University offers app to foster students to success
The University’s latest app, “Guide – College Simplified,” is designed to keep students on track for graduation and provides easy access to many advising features.
The app can be molded to a specific students’ needs and give reminders for tasks or help with advising, said Assistant Vice Provost Melissa Pierson, who manages the app for the University. The app offers tools to help students pick a major or find resources on campus.
“The idea is, ‘how do we customize information for students?’,” Pierson said. “We’re trying to customize it to be exactly what they need.”
The application was first introduced to students in Fall 2016 when a small group of freshmen were told about the application in a test pilot program. The application was then released to all freshmen the following semester and to the entire campus in the Fall 2017.
“If you had shown me this when I was a freshman, I would have loved this,” said psychology sophomore Miranda Dominguez.
Instead of relying on the app, Dominguez said she relies on her own systems to keep track of her school in the same way the application does. But the app could be useful for those who don’t have their own system in place, she said.
When a student logs into Guide, they have multiple options to use, including “My Path,” a service which provides students several tasks and reminders based on a student’s classification.
“Things change as you go through the years,” Pierson said. “As you get to your upper division classes, there’s specific steps aimed for that. As you get to your senior year and you need to start looking for jobs and applying for graduation, then those steps start to show up.”
Tasks can include reminding students to review their financial plan, reminding them of specific deadlines and informing students of campus events, Pierson said.
The most popular tool is the “Major Explorer,” Pierson said. With this option, students can answer a series of questions regarding their interests and they are given suggested majors. Students can then look into the major, learning about hiring demand or average salary.
Campus resources such as career planning and financial aid can be viewed in the app. It will show students where it is located along with office hours and the offices’ phone number.
The application can also be used as a supplement to advising, Pierson said.
“If you’re the kind of student that doesn’t want to talk to somebody anymore, we want to give you this self-service tool so you can do it on your own,” Pierson said.
The difference, Pierson said, between this app and standard advising is in the way the information is received. Instead of a student having to schedule a meeting or converse through emails, a student can have most resources available for them on their phone, Pierson said. If a student turns on notifications for the app, they can receive information straight to their phone.
Computer information systems sophomore Ashly Hernandez said she likes how the app sends notifications to her phone, because she otherwise wouldn’t notice.

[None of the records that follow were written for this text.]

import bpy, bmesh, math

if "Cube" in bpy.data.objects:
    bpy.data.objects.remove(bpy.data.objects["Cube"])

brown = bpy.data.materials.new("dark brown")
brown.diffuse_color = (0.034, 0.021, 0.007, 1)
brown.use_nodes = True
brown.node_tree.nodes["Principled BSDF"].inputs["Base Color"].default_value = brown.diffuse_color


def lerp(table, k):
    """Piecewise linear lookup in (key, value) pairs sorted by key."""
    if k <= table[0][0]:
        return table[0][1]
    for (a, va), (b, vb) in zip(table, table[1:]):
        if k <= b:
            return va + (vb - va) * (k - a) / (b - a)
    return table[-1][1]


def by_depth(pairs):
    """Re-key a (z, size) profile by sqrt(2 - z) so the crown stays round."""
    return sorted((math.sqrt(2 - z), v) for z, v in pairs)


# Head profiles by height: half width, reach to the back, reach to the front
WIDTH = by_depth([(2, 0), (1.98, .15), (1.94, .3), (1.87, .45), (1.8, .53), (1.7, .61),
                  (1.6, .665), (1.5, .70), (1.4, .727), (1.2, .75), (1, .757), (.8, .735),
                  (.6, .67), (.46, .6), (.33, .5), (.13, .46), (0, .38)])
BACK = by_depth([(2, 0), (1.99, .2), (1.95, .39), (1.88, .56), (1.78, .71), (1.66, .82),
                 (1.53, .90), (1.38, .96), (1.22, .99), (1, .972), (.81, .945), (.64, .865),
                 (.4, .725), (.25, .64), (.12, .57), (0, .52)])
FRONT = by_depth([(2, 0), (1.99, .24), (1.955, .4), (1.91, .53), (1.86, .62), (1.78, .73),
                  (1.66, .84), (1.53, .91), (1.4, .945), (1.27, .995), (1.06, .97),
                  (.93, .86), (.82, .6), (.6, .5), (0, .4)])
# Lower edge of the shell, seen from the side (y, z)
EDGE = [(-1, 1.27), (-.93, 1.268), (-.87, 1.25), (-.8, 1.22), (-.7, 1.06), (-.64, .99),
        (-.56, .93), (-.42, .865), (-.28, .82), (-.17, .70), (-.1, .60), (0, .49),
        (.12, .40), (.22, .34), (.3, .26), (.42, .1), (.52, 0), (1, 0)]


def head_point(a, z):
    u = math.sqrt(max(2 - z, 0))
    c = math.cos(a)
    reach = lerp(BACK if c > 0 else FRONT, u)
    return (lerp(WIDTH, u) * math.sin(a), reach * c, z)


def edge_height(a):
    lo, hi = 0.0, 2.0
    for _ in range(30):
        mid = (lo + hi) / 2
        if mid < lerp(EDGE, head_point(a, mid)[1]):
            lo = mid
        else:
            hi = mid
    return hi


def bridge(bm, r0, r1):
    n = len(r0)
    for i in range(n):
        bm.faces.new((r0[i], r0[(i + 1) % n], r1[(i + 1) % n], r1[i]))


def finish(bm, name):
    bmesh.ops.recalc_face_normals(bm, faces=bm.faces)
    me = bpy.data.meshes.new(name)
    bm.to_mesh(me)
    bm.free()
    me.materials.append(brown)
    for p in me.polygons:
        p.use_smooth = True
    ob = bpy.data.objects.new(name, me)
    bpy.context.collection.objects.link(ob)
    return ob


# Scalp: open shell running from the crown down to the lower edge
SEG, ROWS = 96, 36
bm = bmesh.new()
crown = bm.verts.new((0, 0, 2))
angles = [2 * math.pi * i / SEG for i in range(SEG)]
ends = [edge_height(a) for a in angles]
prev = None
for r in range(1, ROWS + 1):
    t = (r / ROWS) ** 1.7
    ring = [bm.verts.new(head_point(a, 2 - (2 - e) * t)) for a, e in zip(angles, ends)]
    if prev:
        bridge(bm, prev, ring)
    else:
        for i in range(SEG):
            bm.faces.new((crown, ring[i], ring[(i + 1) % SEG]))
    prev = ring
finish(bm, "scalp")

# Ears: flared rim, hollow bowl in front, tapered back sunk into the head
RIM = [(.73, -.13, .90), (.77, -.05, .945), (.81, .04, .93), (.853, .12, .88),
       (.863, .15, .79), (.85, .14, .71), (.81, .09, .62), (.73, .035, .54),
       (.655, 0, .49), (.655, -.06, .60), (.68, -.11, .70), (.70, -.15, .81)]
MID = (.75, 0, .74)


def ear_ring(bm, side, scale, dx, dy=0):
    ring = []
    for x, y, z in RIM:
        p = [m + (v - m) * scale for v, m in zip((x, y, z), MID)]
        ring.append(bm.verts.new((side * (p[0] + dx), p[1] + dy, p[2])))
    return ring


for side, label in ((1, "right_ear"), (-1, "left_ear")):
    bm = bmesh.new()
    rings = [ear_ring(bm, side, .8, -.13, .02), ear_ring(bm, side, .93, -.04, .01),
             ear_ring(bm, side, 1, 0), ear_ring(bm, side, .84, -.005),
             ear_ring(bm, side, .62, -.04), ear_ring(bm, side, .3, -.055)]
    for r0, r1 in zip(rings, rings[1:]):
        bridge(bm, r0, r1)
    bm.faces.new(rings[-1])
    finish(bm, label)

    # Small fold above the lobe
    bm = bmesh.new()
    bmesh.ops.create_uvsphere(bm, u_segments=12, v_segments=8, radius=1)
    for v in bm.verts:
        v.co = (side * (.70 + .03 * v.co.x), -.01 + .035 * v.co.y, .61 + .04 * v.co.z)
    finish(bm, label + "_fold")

“I would say that we’ve actually talked to students already who have come in because of something they saw on the app,” Pierson said. “So if there’s a chance it’s encouraging more students to come in that wouldn’t otherwise have, I think that’s a positive.”